Skift Meetings held an Innovation Lab during IMEX’s Smart Monday centered on conversation and collaboration. Fifteen event “scientists” facilitated discussions amongst the group of 110. Learn what’s on the minds of your peers.
Skift Meetings contributed to IMEX America’s Smart Monday with an Innovation Lab focused on connection. The afternoon was all about taking chances both experimentally as well as experientially.
There weren’t any talking heads standing behind podiums or, as one attendee said, sages from stages at the Innovation Lab. Instead, with the premise of New Yorker business columnist James Surowiecki’s book, “The Wisdom of Crowds,” in mind, “A large group of people is smarter than an elite few, no matter how brilliant — better at solving problems, fostering innovation, coming to wise decisions, even predicting the future,” This event focused on the more than 110 attendees getting to know each other on a deeper level and learning from each other.

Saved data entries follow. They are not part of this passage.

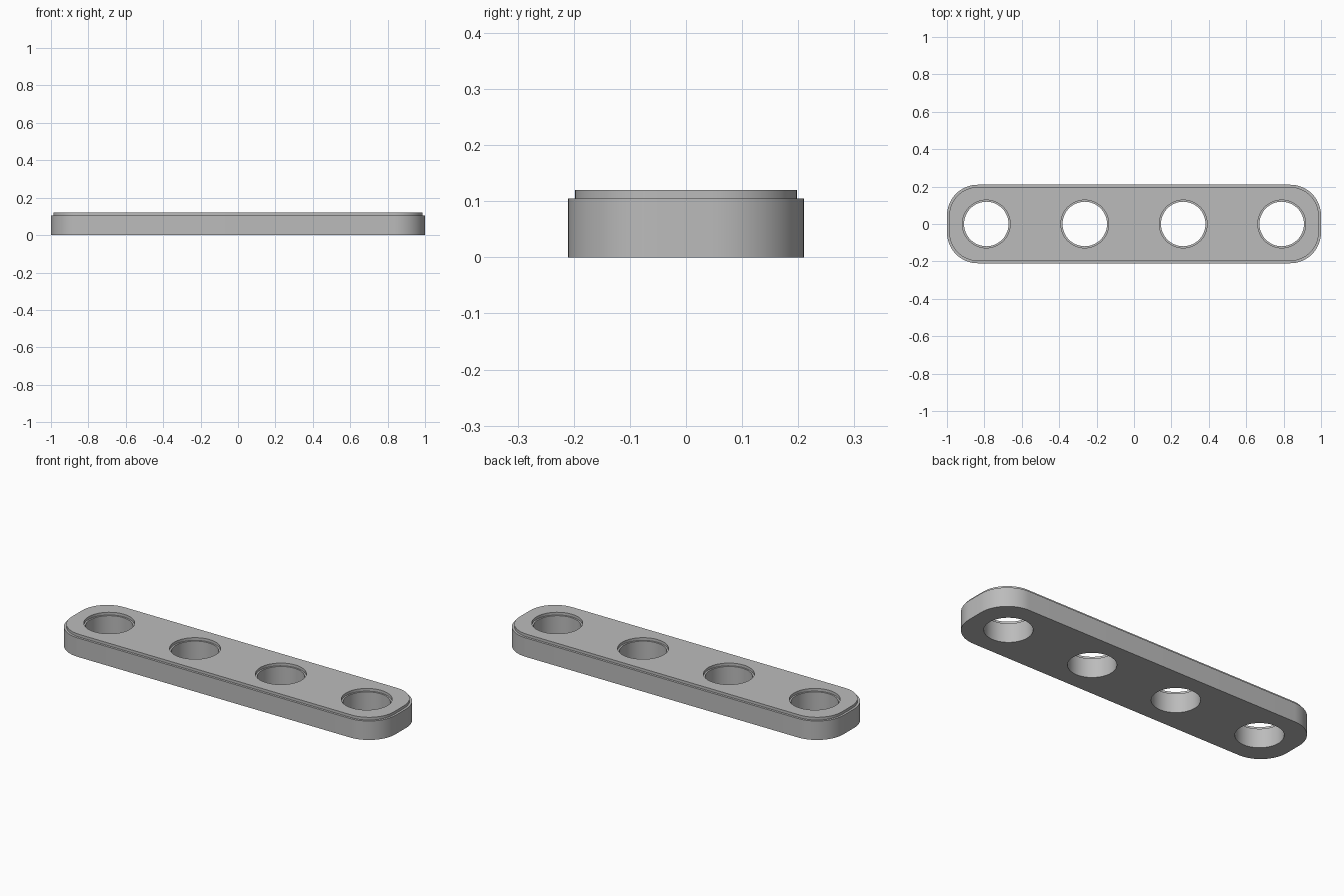
import bpy
import bmesh
from math import cos, sin, pi, radians

if "Cube" in bpy.data.objects:
    bpy.data.objects.remove(bpy.data.objects["Cube"])

HALF_X, HALF_Y, CORNER = 1.0, 0.21, 0.165
STEP_Z, TOP_Z, INSET = 0.105, 0.12, 0.0125
PITCH = 0.5265

grey = bpy.data.materials.new("plain grey")
grey.use_nodes = True
grey.diffuse_color = (0.5, 0.5, 0.5, 1)
grey.node_tree.nodes["Principled BSDF"].inputs["Base Color"].default_value = (0.5, 0.5, 0.5, 1)


def rounded_outline(inset, steps=16):
    """Rounded rectangle, counter-clockwise."""
    r = CORNER - inset
    points = []
    for q, (sx, sy) in enumerate([(1, 1), (-1, 1), (-1, -1), (1, -1)]):
        for i in range(steps + 1):
            a = (q + i / steps) * pi / 2
            points.append((sx * (HALF_X - CORNER) + r * cos(a),
                           sy * (HALF_Y - CORNER) + r * sin(a)))
    return points


def circle_outline(cx, r, count=48):
    return [(cx + r * cos(2 * pi * i / count), r * sin(2 * pi * i / count))
            for i in range(count)]


def loft(bm, layers):
    """Closed solid through (outline, height) layers from bottom to top."""
    rings = [[bm.verts.new((x, y, z)) for x, y in outline] for outline, z in layers]
    for low, high in zip(rings, rings[1:]):
        n = len(low)
        for i in range(n):
            j = (i + 1) % n
            bm.faces.new((low[i], low[j], high[j], high[i]))
    bm.faces.new(rings[0][::-1])
    bm.faces.new(rings[-1])


def make_object(name, bm):
    mesh = bpy.data.meshes.new(name)
    bm.to_mesh(mesh)
    bm.free()
    mesh.materials.append(grey)
    obj = bpy.data.objects.new(name, mesh)
    bpy.context.collection.objects.link(obj)
    return obj


# Bar with a raised, slightly inset top
bm = bmesh.new()
outer, inner = rounded_outline(0), rounded_outline(INSET)
loft(bm, [(outer, 0), (outer, STEP_Z), (inner, STEP_Z), (inner, TOP_Z)])
bar = make_object("bar", bm)

# Four through holes with a shallow counterbore at the top
bm = bmesh.new()
for k in (-1.5, -0.5, 0.5, 1.5):
    bore = circle_outline(k * PITCH, 0.119)
    rim = circle_outline(k * PITCH, 0.128)
    loft(bm, [(bore, -0.1), (bore, STEP_Z), (rim, STEP_Z), (rim, TOP_Z + 0.1)])
cutter = make_object("hole_cutter", bm)
cutter.hide_render = True

cut = bar.modifiers.new("holes", "BOOLEAN")
cut.operation = "DIFFERENCE"
cut.solver = "EXACT"
cut.object = cutter
bpy.ops.object.select_all(action="DESELECT")
bar.select_set(True)
bpy.context.view_layer.objects.active = bar
bpy.ops.object.modifier_apply(modifier=cut.name)
bpy.data.objects.remove(cutter)
bpy.ops.object.shade_smooth_by_angle(angle=radians(30))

“One of the key takeaways for me was we are all in this together. No one in our industry is facing challenges that others aren’t facing,” said Andrea Hutchinson, industry relations director, Questex Travel & Hospitality Group, and an Innovation Lab participant.
The afternoon kicked off with three questions Skift Meetings Editor-in-Chief Miguel Neves curated from Adrian Segar, founder of Conferences That Work: “How did I get here? What do I want to have happen? What experience/expertise do I have that others might find helpful?” The group jumped right in with lively conversation.
To ensure the conversations flowed, “event scientists” were on hand. They included Megan Henshall, CMP, DEC, global events strategy at Google; Will Curran, founder of Endless Events; Naomi Clare Crellin, founder and CEO of Storycraft Lab; Brandt Krueger, an event technology consultant; Kate Patay, director of engagement, Terramar US; Ruud Janssen, founder of Event Design Collective; Tracy Stuckrath, founder of Thrive! Meetings and Events; Anthony Vade, event experience strategy director of Encore; Katy Winmill, operations manager of Imprint Events Group; Rolando Espinoza, creative director of Champagne Creative Group; Chris Meyer, CEO of ChrisMeyerGlobal; Rachel Polin of Rachel Polin Consultancy; Steve Van Der Molen; vice president, meeting operations, Atlantic City region, Caesars Entertainment Corporation; Bree Nids, VP of sales, Discover Lehigh Valley; and Chris Bent, founder of Piccles.
Career shifts, lack of time, and unrealistic expectations were key talking points.
Chris Bent, founder of Piccles, summed up one round of conversation from his table as follows, “Our biggest thing was no one has any time at all. We all want to be more creative but are so stressed and just don’t have the space to experiment and use the creativity we want to use,” he said.
Naomi Clare Crellin of Storycraft Lab summed up her group’s chat: “They are experiencing change, lots of it, but are looking at it as opportunity.”
Rolando Espinoza stressed the hunger of the attendees at his table. “Everyone is hungry. They want to learn something new and innovative.”
Later in the afternoon, ten subgroups were created based on attendee interest in the following topics: creativity and new ideas, event design, return on investment, engaging attendees, hybrid events, sponsorships, attracting attendees, sustainability and CSR, registration and badging, and community building.
Smart Monday Eve
IMEX and education go hand in hand, and learning started Sunday night with an Event Design Collection session at Caesars Linq featuring co-founders Roel Frissen and Ruud Janssen. They shared with the group how they are changing behavior by helping create successful events. Reina Herschdorfer, director of marketing for national meetings and events for Caesars Entertainment, shared with the group how the Event Design Collection helped Caesars create a successful roadshow leading up to the opening of Caesars Forum and in the design of the venue.
Both events were interactive and collaborative, which led to engaged attendees. So much so that, unlike a typical presentation during a conference session where attendees can lose attention, that did not happen. Instead, attendees were on task, and no one was sneaking a text under a table.